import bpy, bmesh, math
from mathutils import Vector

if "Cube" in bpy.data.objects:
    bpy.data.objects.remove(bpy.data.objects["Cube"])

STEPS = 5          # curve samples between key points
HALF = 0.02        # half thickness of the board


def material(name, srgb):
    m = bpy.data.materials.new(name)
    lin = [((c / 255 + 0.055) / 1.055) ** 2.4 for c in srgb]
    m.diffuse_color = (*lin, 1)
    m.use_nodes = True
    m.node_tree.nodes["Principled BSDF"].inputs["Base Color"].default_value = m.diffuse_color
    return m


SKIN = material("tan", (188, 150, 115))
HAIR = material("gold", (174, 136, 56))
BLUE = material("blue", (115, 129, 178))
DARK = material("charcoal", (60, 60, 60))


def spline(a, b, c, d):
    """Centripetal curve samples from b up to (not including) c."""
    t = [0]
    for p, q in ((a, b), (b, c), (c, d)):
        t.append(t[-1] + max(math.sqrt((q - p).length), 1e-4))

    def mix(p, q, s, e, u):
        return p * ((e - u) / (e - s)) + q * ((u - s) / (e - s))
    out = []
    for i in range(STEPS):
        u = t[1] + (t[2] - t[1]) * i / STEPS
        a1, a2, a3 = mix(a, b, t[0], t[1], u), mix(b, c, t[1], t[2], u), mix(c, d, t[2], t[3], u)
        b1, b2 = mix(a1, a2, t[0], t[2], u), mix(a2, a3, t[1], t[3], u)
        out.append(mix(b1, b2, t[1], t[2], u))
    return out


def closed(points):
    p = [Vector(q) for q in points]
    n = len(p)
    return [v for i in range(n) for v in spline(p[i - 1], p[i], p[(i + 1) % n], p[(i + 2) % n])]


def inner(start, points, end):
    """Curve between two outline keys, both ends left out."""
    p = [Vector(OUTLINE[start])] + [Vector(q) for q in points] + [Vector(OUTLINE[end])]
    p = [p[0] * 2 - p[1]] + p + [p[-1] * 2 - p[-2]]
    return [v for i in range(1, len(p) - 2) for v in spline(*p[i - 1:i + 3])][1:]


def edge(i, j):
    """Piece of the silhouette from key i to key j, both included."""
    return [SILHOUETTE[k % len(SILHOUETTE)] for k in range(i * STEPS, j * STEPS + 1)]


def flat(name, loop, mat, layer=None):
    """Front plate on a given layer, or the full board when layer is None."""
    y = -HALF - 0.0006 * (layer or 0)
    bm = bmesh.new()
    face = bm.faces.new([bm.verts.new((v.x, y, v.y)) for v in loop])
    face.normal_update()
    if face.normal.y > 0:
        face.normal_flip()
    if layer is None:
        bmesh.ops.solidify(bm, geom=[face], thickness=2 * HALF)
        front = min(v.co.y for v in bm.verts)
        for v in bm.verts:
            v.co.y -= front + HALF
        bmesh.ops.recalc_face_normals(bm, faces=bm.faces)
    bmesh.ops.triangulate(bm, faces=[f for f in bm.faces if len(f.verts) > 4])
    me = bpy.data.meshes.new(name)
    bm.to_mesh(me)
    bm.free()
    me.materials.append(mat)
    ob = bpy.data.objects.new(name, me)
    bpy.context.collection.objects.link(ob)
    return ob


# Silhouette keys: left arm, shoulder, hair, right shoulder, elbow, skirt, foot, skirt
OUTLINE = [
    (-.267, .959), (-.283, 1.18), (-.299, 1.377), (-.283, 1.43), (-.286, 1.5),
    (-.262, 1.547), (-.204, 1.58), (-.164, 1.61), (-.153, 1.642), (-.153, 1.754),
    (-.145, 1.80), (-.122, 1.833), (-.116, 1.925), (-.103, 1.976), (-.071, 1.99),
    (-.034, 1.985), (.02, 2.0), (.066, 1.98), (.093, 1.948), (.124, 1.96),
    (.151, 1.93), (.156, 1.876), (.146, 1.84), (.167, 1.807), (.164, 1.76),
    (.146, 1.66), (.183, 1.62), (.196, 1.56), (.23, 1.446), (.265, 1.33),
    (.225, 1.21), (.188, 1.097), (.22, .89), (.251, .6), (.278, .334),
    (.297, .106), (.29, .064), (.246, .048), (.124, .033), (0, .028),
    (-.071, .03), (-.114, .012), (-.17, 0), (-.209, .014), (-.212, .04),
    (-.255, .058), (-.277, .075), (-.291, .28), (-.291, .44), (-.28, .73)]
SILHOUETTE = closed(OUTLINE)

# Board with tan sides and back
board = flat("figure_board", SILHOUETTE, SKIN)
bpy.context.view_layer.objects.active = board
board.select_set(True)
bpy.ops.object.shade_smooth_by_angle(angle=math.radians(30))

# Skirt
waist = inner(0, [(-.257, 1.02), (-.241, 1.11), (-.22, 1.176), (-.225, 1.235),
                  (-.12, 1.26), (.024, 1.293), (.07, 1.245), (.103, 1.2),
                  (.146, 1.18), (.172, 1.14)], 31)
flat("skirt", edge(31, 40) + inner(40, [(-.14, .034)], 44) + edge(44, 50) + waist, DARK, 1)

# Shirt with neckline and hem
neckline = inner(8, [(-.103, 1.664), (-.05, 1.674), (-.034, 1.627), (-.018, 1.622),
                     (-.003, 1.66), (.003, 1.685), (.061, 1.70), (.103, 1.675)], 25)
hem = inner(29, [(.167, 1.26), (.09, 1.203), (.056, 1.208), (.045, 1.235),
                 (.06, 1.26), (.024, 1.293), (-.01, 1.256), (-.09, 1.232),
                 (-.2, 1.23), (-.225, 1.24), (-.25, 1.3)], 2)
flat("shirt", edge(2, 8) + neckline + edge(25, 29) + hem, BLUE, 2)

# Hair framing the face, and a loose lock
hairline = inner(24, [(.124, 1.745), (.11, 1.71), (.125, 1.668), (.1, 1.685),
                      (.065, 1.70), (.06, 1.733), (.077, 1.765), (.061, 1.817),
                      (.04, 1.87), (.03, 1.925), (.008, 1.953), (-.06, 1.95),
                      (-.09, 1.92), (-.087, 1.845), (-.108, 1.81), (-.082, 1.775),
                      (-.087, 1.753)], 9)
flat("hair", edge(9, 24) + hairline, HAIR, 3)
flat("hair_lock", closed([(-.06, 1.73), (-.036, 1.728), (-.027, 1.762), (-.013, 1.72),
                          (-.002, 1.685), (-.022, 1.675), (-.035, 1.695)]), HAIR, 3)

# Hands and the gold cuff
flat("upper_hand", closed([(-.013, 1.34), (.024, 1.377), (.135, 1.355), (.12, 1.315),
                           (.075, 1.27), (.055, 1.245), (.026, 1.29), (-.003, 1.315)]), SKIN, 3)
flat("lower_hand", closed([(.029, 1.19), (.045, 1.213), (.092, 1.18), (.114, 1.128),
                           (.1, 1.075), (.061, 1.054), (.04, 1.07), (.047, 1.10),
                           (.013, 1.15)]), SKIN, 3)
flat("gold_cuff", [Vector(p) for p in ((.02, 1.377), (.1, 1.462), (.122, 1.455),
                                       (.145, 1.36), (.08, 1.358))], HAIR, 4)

Task instructions
Your answer should be the material, retyped exactly as written.

Response area
import bpy, bmesh, math
from mathutils import Vector

if "Cube" in bpy.data.objects:
    bpy.data.objects.remove(bpy.data.objects["Cube"])

STEPS = 5          # curve samples between key points
HALF = 0.02        # half thickness of the board


def material(name, srgb):
    m = bpy.data.materials.new(name)
    lin = [((c / 255 + 0.055) / 1.055) ** 2.4 for c in srgb]
    m.diffuse_color = (*lin, 1)
    m.use_nodes = True
    m.node_tree.nodes["Principled BSDF"].inputs["Base Color"].default_value = m.diffuse_color
    return m


SKIN = material("tan", (188, 150, 115))
HAIR = material("gold", (174, 136, 56))
BLUE = material("blue", (115, 129, 178))
DARK = material("charcoal", (60, 60, 60))


def spline(a, b, c, d):
    """Centripetal curve samples from b up to (not including) c."""
    t = [0]
    for p, q in ((a, b), (b, c), (c, d)):
        t.append(t[-1] + max(math.sqrt((q - p).length), 1e-4))

    def mix(p, q, s, e, u):
        return p * ((e - u) / (e - s)) + q * ((u - s) / (e - s))
    out = []
    for i in range(STEPS):
        u = t[1] + (t[2] - t[1]) * i / STEPS
        a1, a2, a3 = mix(a, b, t[0], t[1], u), mix(b, c, t[1], t[2], u), mix(c, d, t[2], t[3], u)
        b1, b2 = mix(a1, a2, t[0], t[2], u), mix(a2, a3, t[1], t[3], u)
        out.append(mix(b1, b2, t[1], t[2], u))
    return out


def closed(points):
    p = [Vector(q) for q in points]
    n = len(p)
    return [v for i in range(n) for v in spline(p[i - 1], p[i], p[(i + 1) % n], p[(i + 2) % n])]


def inner(start, points, end):
    """Curve between two outline keys, both ends left out."""
    p = [Vector(OUTLINE[start])] + [Vector(q) for q in points] + [Vector(OUTLINE[end])]
    p = [p[0] * 2 - p[1]] + p + [p[-1] * 2 - p[-2]]
    return [v for i in range(1, len(p) - 2) for v in spline(*p[i - 1:i + 3])][1:]


def edge(i, j):
    """Piece of the silhouette from key i to key j, both included."""
    return [SILHOUETTE[k % len(SILHOUETTE)] for k in range(i * STEPS, j * STEPS + 1)]


def flat(name, loop, mat, layer=None):
    """Front plate on a given layer, or the full board when layer is None."""
    y = -HALF - 0.0006 * (layer or 0)
    bm = bmesh.new()
    face = bm.faces.new([bm.verts.new((v.x, y, v.y)) for v in loop])
    face.normal_update()
    if face.normal.y > 0:
        face.normal_flip()
    if layer is None:
        bmesh.ops.solidify(bm, geom=[face], thickness=2 * HALF)
        front = min(v.co.y for v in bm.verts)
        for v in bm.verts:
            v.co.y -= front + HALF
        bmesh.ops.recalc_face_normals(bm, faces=bm.faces)
    bmesh.ops.triangulate(bm, faces=[f for f in bm.faces if len(f.verts) > 4])
    me = bpy.data.meshes.new(name)
    bm.to_mesh(me)
    bm.free()
    me.materials.append(mat)
    ob = bpy.data.objects.new(name, me)
    bpy.context.collection.objects.link(ob)
    return ob


# Silhouette keys: left arm, shoulder, hair, right shoulder, elbow, skirt, foot, skirt
OUTLINE = [
    (-.267, .959), (-.283, 1.18), (-.299, 1.377), (-.283, 1.43), (-.286, 1.5),
    (-.262, 1.547), (-.204, 1.58), (-.164, 1.61), (-.153, 1.642), (-.153, 1.754),
    (-.145, 1.80), (-.122, 1.833), (-.116, 1.925), (-.103, 1.976), (-.071, 1.99),
    (-.034, 1.985), (.02, 2.0), (.066, 1.98), (.093, 1.948), (.124, 1.96),
    (.151, 1.93), (.156, 1.876), (.146, 1.84), (.167, 1.807), (.164, 1.76),
    (.146, 1.66), (.183, 1.62), (.196, 1.56), (.23, 1.446), (.265, 1.33),
    (.225, 1.21), (.188, 1.097), (.22, .89), (.251, .6), (.278, .334),
    (.297, .106), (.29, .064), (.246, .048), (.124, .033), (0, .028),
    (-.071, .03), (-.114, .012), (-.17, 0), (-.209, .014), (-.212, .04),
    (-.255, .058), (-.277, .075), (-.291, .28), (-.291, .44), (-.28, .73)]
SILHOUETTE = closed(OUTLINE)

# Board with tan sides and back
board = flat("figure_board", SILHOUETTE, SKIN)
bpy.context.view_layer.objects.active = board
board.select_set(True)
bpy.ops.object.shade_smooth_by_angle(angle=math.radians(30))

# Skirt
waist = inner(0, [(-.257, 1.02), (-.241, 1.11), (-.22, 1.176), (-.225, 1.235),
                  (-.12, 1.26), (.024, 1.293), (.07, 1.245), (.103, 1.2),
                  (.146, 1.18), (.172, 1.14)], 31)
flat("skirt", edge(31, 40) + inner(40, [(-.14, .034)], 44) + edge(44, 50) + waist, DARK, 1)

# Shirt with neckline and hem
neckline = inner(8, [(-.103, 1.664), (-.05, 1.674), (-.034, 1.627), (-.018, 1.622),
                     (-.003, 1.66), (.003, 1.685), (.061, 1.70), (.103, 1.675)], 25)
hem = inner(29, [(.167, 1.26), (.09, 1.203), (.056, 1.208), (.045, 1.235),
                 (.06, 1.26), (.024, 1.293), (-.01, 1.256), (-.09, 1.232),
                 (-.2, 1.23), (-.225, 1.24), (-.25, 1.3)], 2)
flat("shirt", edge(2, 8) + neckline + edge(25, 29) + hem, BLUE, 2)

# Hair framing the face, and a loose lock
hairline = inner(24, [(.124, 1.745), (.11, 1.71), (.125, 1.668), (.1, 1.685),
                      (.065, 1.70), (.06, 1.733), (.077, 1.765), (.061, 1.817),
                      (.04, 1.87), (.03, 1.925), (.008, 1.953), (-.06, 1.95),
                      (-.09, 1.92), (-.087, 1.845), (-.108, 1.81), (-.082, 1.775),
                      (-.087, 1.753)], 9)
flat("hair", edge(9, 24) + hairline, HAIR, 3)
flat("hair_lock", closed([(-.06, 1.73), (-.036, 1.728), (-.027, 1.762), (-.013, 1.72),
                          (-.002, 1.685), (-.022, 1.675), (-.035, 1.695)]), HAIR, 3)

# Hands and the gold cuff
flat("upper_hand", closed([(-.013, 1.34), (.024, 1.377), (.135, 1.355), (.12, 1.315),
                           (.075, 1.27), (.055, 1.245), (.026, 1.29), (-.003, 1.315)]), SKIN, 3)
flat("lower_hand", closed([(.029, 1.19), (.045, 1.213), (.092, 1.18), (.114, 1.128),
                           (.1, 1.075), (.061, 1.054), (.04, 1.07), (.047, 1.10),
                           (.013, 1.15)]), SKIN, 3)
flat("gold_cuff", [Vector(p) for p in ((.02, 1.377), (.1, 1.462), (.122, 1.455),
                                       (.145, 1.36), (.08, 1.358))], HAIR, 4)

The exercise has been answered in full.